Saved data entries
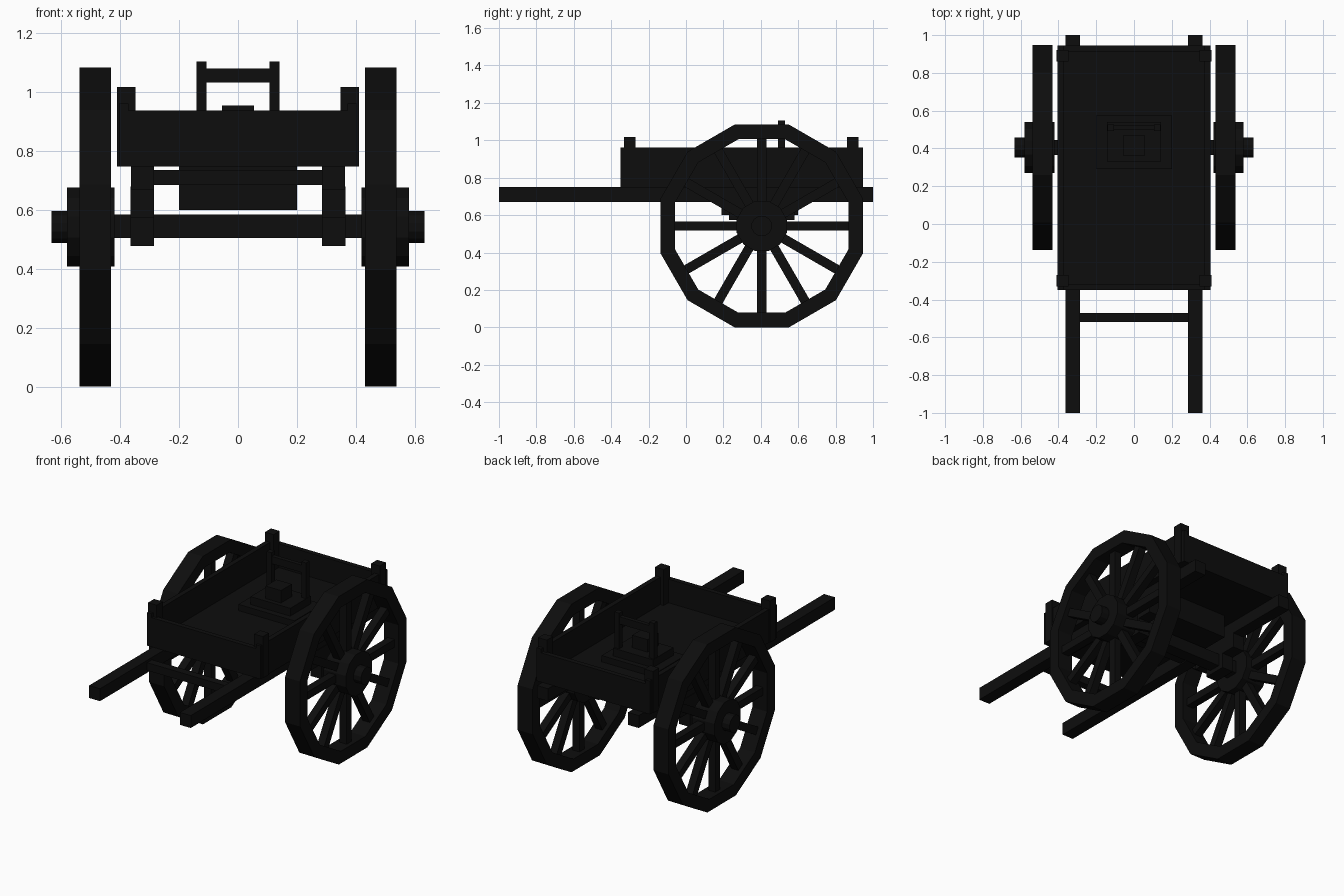
import bpy, bmesh, math
from mathutils import Matrix

if "Cube" in bpy.data.objects:
    bpy.data.objects.remove(bpy.data.objects["Cube"])

black = bpy.data.materials.new("charcoal_black")
black.diffuse_color = (0.004, 0.004, 0.004, 1)
black.use_nodes = True
black.node_tree.nodes["Principled BSDF"].inputs["Base Color"].default_value = black.diffuse_color

WY, WZ = 0.405, 0.542  # wheel centre


def finish(bm, name):
    bmesh.ops.recalc_face_normals(bm, faces=bm.faces[:])
    me = bpy.data.meshes.new(name)
    bm.to_mesh(me)
    bm.free()
    me.materials.append(black)
    ob = bpy.data.objects.new(name, me)
    bpy.context.collection.objects.link(ob)
    return ob


def add_box(bm, x, y, z, spin=None):
    m = Matrix.Translation(((x[0] + x[1]) / 2, (y[0] + y[1]) / 2, (z[0] + z[1]) / 2))
    m = m @ Matrix.Diagonal((x[1] - x[0], y[1] - y[0], z[1] - z[0], 1))
    bmesh.ops.create_cube(bm, size=1, matrix=spin @ m if spin else m)


def box(name, x, y, z, mirror=False):
    bm = bmesh.new()
    add_box(bm, x, y, z)
    if mirror:
        add_box(bm, (-x[1], -x[0]), y, z)
    return finish(bm, name)


def ring(bm, x0, x1, outer, inner, n=12):
    """Faceted rim along x; radii are measured to the flats."""
    loops = []
    for x, a in ((x0, outer), (x1, outer), (x1, inner), (x0, inner)):
        r = a / math.cos(math.pi / n)
        loops.append([bm.verts.new((x, WY + r * math.cos((i + .5) * 2 * math.pi / n),
                                    WZ + r * math.sin((i + .5) * 2 * math.pi / n)))
                      for i in range(n)])
    for k in range(4):
        a, b = loops[k], loops[(k + 1) % 4]
        for i in range(n):
            j = (i + 1) % n
            bm.faces.new((a[i], a[j], b[j], b[i]))


def drum(bm, x0, x1, apothem, n=12):
    r = apothem / math.cos(math.pi / n)
    m = (Matrix.Translation(((x0 + x1) / 2, WY, WZ)) @ Matrix.Rotation(math.pi / 2, 4, 'Y')
         @ Matrix.Rotation(math.pi / n, 4, 'Z'))
    bmesh.ops.create_cone(bm, cap_ends=True, segments=n, radius1=r, radius2=r,
                          depth=x1 - x0, matrix=m)


# Wheels: rim, twelve spokes, hub and axle cap
for side, label in ((1, "right"), (-1, "left")):
    bm = bmesh.new()
    ring(bm, side * 0.432, side * 0.538, 0.542, 0.464)
    finish(bm, label + "_wheel_rim")
    bm = bmesh.new()
    for i in range(12):
        spin = Matrix.Translation((side * 0.485, WY, WZ)) @ Matrix.Rotation(i * math.pi / 6, 4, 'X')
        add_box(bm, (-0.025, 0.025), (-0.025, 0.025), (0.08, 0.48), spin)
    finish(bm, label + "_wheel_spokes")
    bm = bmesh.new()
    drum(bm, min(side * 0.42, side * 0.58), max(side * 0.42, side * 0.58), 0.134)
    finish(bm, label + "_wheel_hub")
    bm = bmesh.new()
    drum(bm, min(side * 0.57, side * 0.633), max(side * 0.57, side * 0.633), 0.054)
    finish(bm, label + "_axle_cap")

# Axle and its brackets
box("axle", (-0.44, 0.44), (WY - 0.04, WY + 0.04), (0.505, 0.585))
box("bracket_uppers", (0.285, 0.365), (0.23, 0.58), (0.575, 0.68), True)
box("bracket_lowers", (0.285, 0.365), (0.33, 0.48), (0.478, 0.58), True)
box("under_block", (-0.2, 0.2), (0.19, 0.6), (0.6, 0.755))

# Long shafts and the pulling bar
box("shafts", (0.285, 0.363), (-1, 1), (0.67, 0.75), True)
box("pull_bar", (-0.29, 0.29), (-0.52, -0.47), (0.685, 0.735))

# Bed: floor, boards and corner posts
box("bed_floor", (-0.4, 0.4), (-0.34, 0.935), (0.748, 0.785))
box("side_boards", (0.372, 0.404), (-0.35, 0.945), (0.748, 0.962), True)
box("front_board", (-0.404, 0.404), (-0.35, -0.318), (0.748, 0.937))
box("rear_board", (-0.404, 0.404), (0.913, 0.945), (0.748, 0.937))
box("front_posts", (0.348, 0.41), (-0.332, -0.27), (0.748, 1.017), True)
box("rear_posts", (0.348, 0.41), (0.86, 0.922), (0.748, 1.017), True)

# Stepped mount in the bed with an upright frame
box("mount_base", (-0.2, 0.2), (0.29, 0.575), (0.78, 0.825))
box("mount_step", (-0.142, 0.142), (0.33, 0.54), (0.82, 0.875))
box("mount_top", (-0.055, 0.055), (0.36, 0.47), (0.87, 0.955))
box("frame_uprights", (0.107, 0.141), (0.493, 0.528), (0.82, 1.105), True)
box("frame_bar", (-0.11, 0.11), (0.497, 0.524), (1.033, 1.08))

What to do: Find the line that contains "# Stepped mount". Write out that line and every line after it through the end of the data, exactly, and nothing else.

Output of the task:
# Stepped mount in the bed with an upright frame
box("mount_base", (-0.2, 0.2), (0.29, 0.575), (0.78, 0.825))
box("mount_step", (-0.142, 0.142), (0.33, 0.54), (0.82, 0.875))
box("mount_top", (-0.055, 0.055), (0.36, 0.47), (0.87, 0.955))
box("frame_uprights", (0.107, 0.141), (0.493, 0.528), (0.82, 1.105), True)
box("frame_bar", (-0.11, 0.11), (0.497, 0.524), (1.033, 1.08))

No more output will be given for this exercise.